Above are two maps of Providence before and after the relocation of Route 195, opening up about 40 acres for development between downtown and the Jewelry District. Toward the top of the map you can see the Providence River curve toward Waterplace Park and the huge (and elegant) Providence Place shopping mall in Capital Center. These are the major development areas in Providence. Between them is the old commercial district with many loft rehab projects developed over ground-floor retail that is changing the tenor of life in Rhode Island’s capital city.
Below is a pictorial summary of the latest major development projects in Providence, within the I-195 Redevelopment District, near it, and in the more central districts of downtown not far away. Rhode Islanders should be aware that if all of these projects are completed, the state will receive a strong economic boost. But if they are completed according to the latest designs proposed, that boost will face a strong undertow in design that would undermine rather than strengthen the state’s brand.
What follow are illustrations and some details of the projects:
The Wexford consortium project shown above represents a very preliminary rendering of what would exist upon completion of the project’s three phases over several years in the I-195 Redevelopment District. These are parcels 22 and 25, nearest the proposed public park (or a traditional Triple A PawSox stadium if that proposal moves forward). Here are links to the LINK, as the overall development is known, and to its Developers Tool Kit. The developer has described the proposed design as “modern with an international flair.”
The two dormitories shown above in renderings are to fill the first parcel sold by the 195 commission. The structure in the upper right quadrant of the plan involves demolishing a very nice background building erected in the 1920s. Part of the rationale for spending over $600 million to relocate Route 195 in 1990-2010 was to reknit the old Jewelry District to downtown. The design conception for the 195 corridor, not to mention the demolition of a historical building, undermine vital parts of the rationale for the highway relocation.
Above are renderings of preliminary designs for two dormitories that are part of the South Street Landing project, which involves renovating a Beaux Arts power station as a state nursing school sharing space with some Brown University offices. Added would be two private dorms and a private parking garage, as seen in the plan of the entire project, which is right next door to the I-195 corridor and, possibly, a new stadium for the PawSox.
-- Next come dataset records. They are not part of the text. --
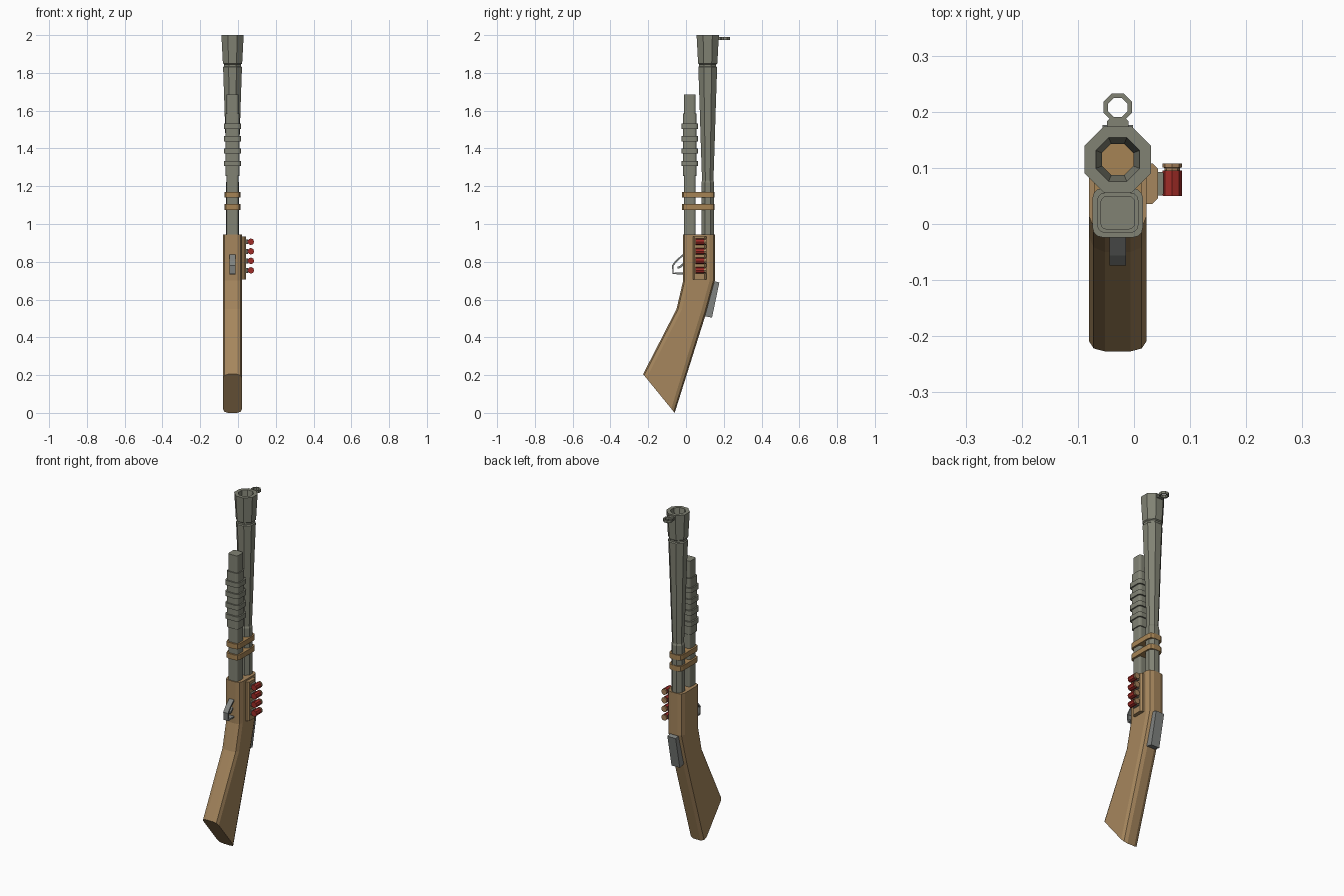
import bpy, bmesh, math
from mathutils import Vector

cube = bpy.data.objects.get("Cube")
if cube:
    bpy.data.objects.remove(cube, do_unlink=True)


def material(name, rgb):
    m = bpy.data.materials.new(name)
    m.use_nodes = True
    m.diffuse_color = (*rgb, 1)
    bsdf = m.node_tree.nodes["Principled BSDF"]
    bsdf.inputs["Base Color"].default_value = (*rgb, 1)
    bsdf.inputs["Roughness"].default_value = 0.7
    return m


WOOD = material("wood brown", (0.38, 0.24, 0.11))
BAND = material("band brown", (0.38, 0.23, 0.09))
METAL = material("olive grey metal", (0.22, 0.225, 0.175))
STEEL = material("steel grey", (0.22, 0.23, 0.22))
RED = material("shell red", (0.35, 0.025, 0.02))
BRASS = material("shell brass", (0.40, 0.23, 0.11))

CX = -0.029          # centre line of the gun
BARREL_Y = 0.115
TUBE_Y = 0.02


def loft(name, sections, mat, wrap=False):
    """Skin equal-length point loops; wrap joins the last loop to the first."""
    bm = bmesh.new()
    rings = [[bm.verts.new(p) for p in s] for s in sections]
    n = len(rings[0])
    pairs = list(zip(rings, rings[1:]))
    if wrap:
        pairs.append((rings[-1], rings[0]))
    else:
        bm.faces.new(rings[0])
        bm.faces.new(rings[-1])
    for a, b in pairs:
        for i in range(n):
            j = (i + 1) % n
            bm.faces.new((a[i], a[j], b[j], b[i]))
    bmesh.ops.recalc_face_normals(bm, faces=bm.faces)
    mesh = bpy.data.meshes.new(name)
    bm.to_mesh(mesh)
    bm.free()
    mesh.materials.append(mat)
    obj = bpy.data.objects.new(name, mesh)
    bpy.context.collection.objects.link(obj)
    return obj


def octagon(y, z, half):
    r = half / math.cos(math.pi / 8)
    angles = [(i + 0.5) * math.pi / 4 for i in range(8)]
    return [Vector((CX + r * math.cos(a), y + r * math.sin(a), z)) for a in angles]


def rounded(hu, hv, c, steps=2):
    """Rounded rectangle outline as (u, v) pairs."""
    pts = []
    for k, (su, sv) in enumerate([(1, 1), (-1, 1), (-1, -1), (1, -1)]):
        for i in range(steps + 1):
            a = math.pi / 2 * (k + i / steps)
            pts.append((su * (hu - c) + c * math.cos(a), sv * (hv - c) + c * math.sin(a)))
    return pts


def prism(name, x, y, z0, z1, hx, hy, c, mat, steps=2):
    outline = rounded(hx, hy, c, steps)
    return loft(name, [[Vector((x + u, y + v, z)) for u, v in outline] for z in (z0, z1)], mat)


def strip(name, path, half_width, thick, mat):
    """Flat bar following a path in the y-z plane."""
    pts = [Vector((CX, y, z)) for y, z in path]
    side = Vector((half_width, 0, 0))
    sections = []
    for i, p in enumerate(pts):
        t = (pts[min(i + 1, len(pts) - 1)] - pts[max(i - 1, 0)]).normalized()
        n = Vector((0, -t.z, t.y)) * thick / 2
        sections.append([p + side + n, p - side + n, p - side - n, p + side - n])
    return loft(name, sections, mat)


# Stock: rounded section swept from the muzzle-side end to the butt
stations = [((-0.015, 0.945), (0.153, 0.945)), ((-0.015, 0.70), (0.153, 0.70)),
            ((-0.05, 0.55), (0.107, 0.53)), ((-0.227, 0.205), (-0.06, 0.0))]
stock = []
for front, back in stations:
    f, b = Vector((CX, *front)), Vector((CX, *back))
    mid, half = (f + b) / 2, (b - f).length / 2
    axis = (b - f).normalized()
    stock.append([mid + Vector((u, 0, 0)) + axis * v for u, v in rounded(0.051, half, 0.028)])
loft("stock", stock, WOOD)

# Barrel: octagonal tube with a groove and a flared muzzle
profile = [(0.92, 0.034), (1.22, 0.034), (1.23, 0.030), (1.40, 0.036), (1.63, 0.043),
           (1.83, 0.050), (1.835, 0.045), (1.845, 0.045), (1.85, 0.051), (2.0, 0.059),
           (2.0, 0.039), (1.93, 0.028), (0.92, 0.028)]
loft("barrel", [octagon(BARREL_Y, z, h) for z, h in profile], METAL, wrap=True)

# Sight ring and its foot
SIGHT_Y = 0.208
ring = [(1.975, 0.025), (1.99, 0.025), (1.99, 0.017), (1.975, 0.017)]
loft("sight_ring", [octagon(SIGHT_Y, z, h) for z, h in ring], METAL, wrap=True)
prism("sight_foot", CX, 0.178, 1.974, 1.991, 0.019, 0.009, 0.004, METAL, 1)

# Magazine tube and ribbed pump
prism("magazine_tube", CX, TUBE_Y, 0.92, 1.685, 0.031, 0.030, 0.012, METAL, 3)
prism("pump", CX, TUBE_Y, 1.255, 1.585, 0.037, 0.036, 0.015, METAL, 3)
for i in range(4):
    z = 1.518 - i * 0.066
    prism("pump_rib", CX, TUBE_Y, z - 0.014, z + 0.014, 0.045, 0.044, 0.018, METAL, 3)

# Bands holding both tubes together
for z in (1.09, 1.155):
    prism("band", CX, 0.066, z - 0.015, z + 0.015, 0.042, 0.086, 0.022, BAND)

# Trigger guard and trigger
strip("trigger_guard", [(0.0, 0.836), (-0.018, 0.834), (-0.053, 0.802), (-0.070, 0.78),
                        (-0.068, 0.738), (0.0, 0.738)], 0.015, 0.009, STEEL)
strip("trigger", [(0.0, 0.79), (-0.018, 0.785), (-0.032, 0.772), (-0.045, 0.768)],
      0.008, 0.011, STEEL)

# Plate on the back of the grip
strip("back_plate", [(0.157, 0.695), (0.118, 0.508)], 0.027, 0.04, STEEL)

# Shell holder with four shells lying front to back
prism("shell_holder", 0.025, 0.072, 0.706, 0.935, 0.018, 0.036, 0.010, WOOD, 1)


def shell_part(name, z, stops, mat):
    loft(name, [[Vector((0.068 + r * math.cos(a), y, z + r * math.sin(a)))
                 for a in [i * math.pi / 4 for i in range(8)]] for y, r in stops], mat)


for i in range(4):
    z = 0.906 - i * 0.0505
    prism("shell_clip", 0.046, 0.072, z - 0.013, z + 0.013, 0.007, 0.021, 0.003, METAL, 1)
    shell_part("shell_body", z, [(0.05, 0.0175), (0.095, 0.0175)], RED)
    shell_part("shell_base", z, [(0.094, 0.014), (0.100, 0.014), (0.101, 0.0175),
                                 (0.108, 0.0175)], BRASS)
Above is the rendering of the Johnson & Wales University engineering and architecture department’s building now arising, the first new construction under way in the 195 corridor. It is still girders. It may not be feasible but it would be nice if there were time to give this building a façadectomy to make it more congenial to its neighbor specifically and to its neighborhood.
Above is an initial and a later rendering of a proposed hotel on Fountain Street downtown, next to the Providence Journal building and atop the site of the Fogarty Building, an example of unpopular Brutalist architecture. As you can see, the design for the hotel has already taken a sharp turn from modernist to traditional, even though there remains plenty of room to improve the latest design.
Above is an initial and later rendering of a proposed hotel on Parcel 12 of Capital Center, a triangular parcel near Kennedy Plaza whose shape causes problems and has yet to be adequately addressed. The initial design was traditional with very much room for improvement. The latest design moves further toward a traditional, even classical, motif, but it can still be substantially improved.
These are the major development projects moving forward downtown. All but the J&W building are in very early development stages. Most have not even begun to enter the long, winding, costly and confusing Providence design and permitting processes. Maybe there is time to reverse the worst of these designs, and there is certainly time to greatly improve the best of them – the two hotels.
Improving Rhode Island’s business climate and solving its structural problems in finance, education and other areas involves selecting from policy choices that each involve special interests and political fights that might never be won or lost. On the other hand, improving the character of Rhode Island’s built environment involves, comparatively speaking, a few changes in some squiggles on some pieces of paper. Thus, the easiest way to start to bring Rhode Island’s economy back is through design.
Pingback: Roses and raspberries, 2015 | Architecture Here and There
A truly new Providence is afoot!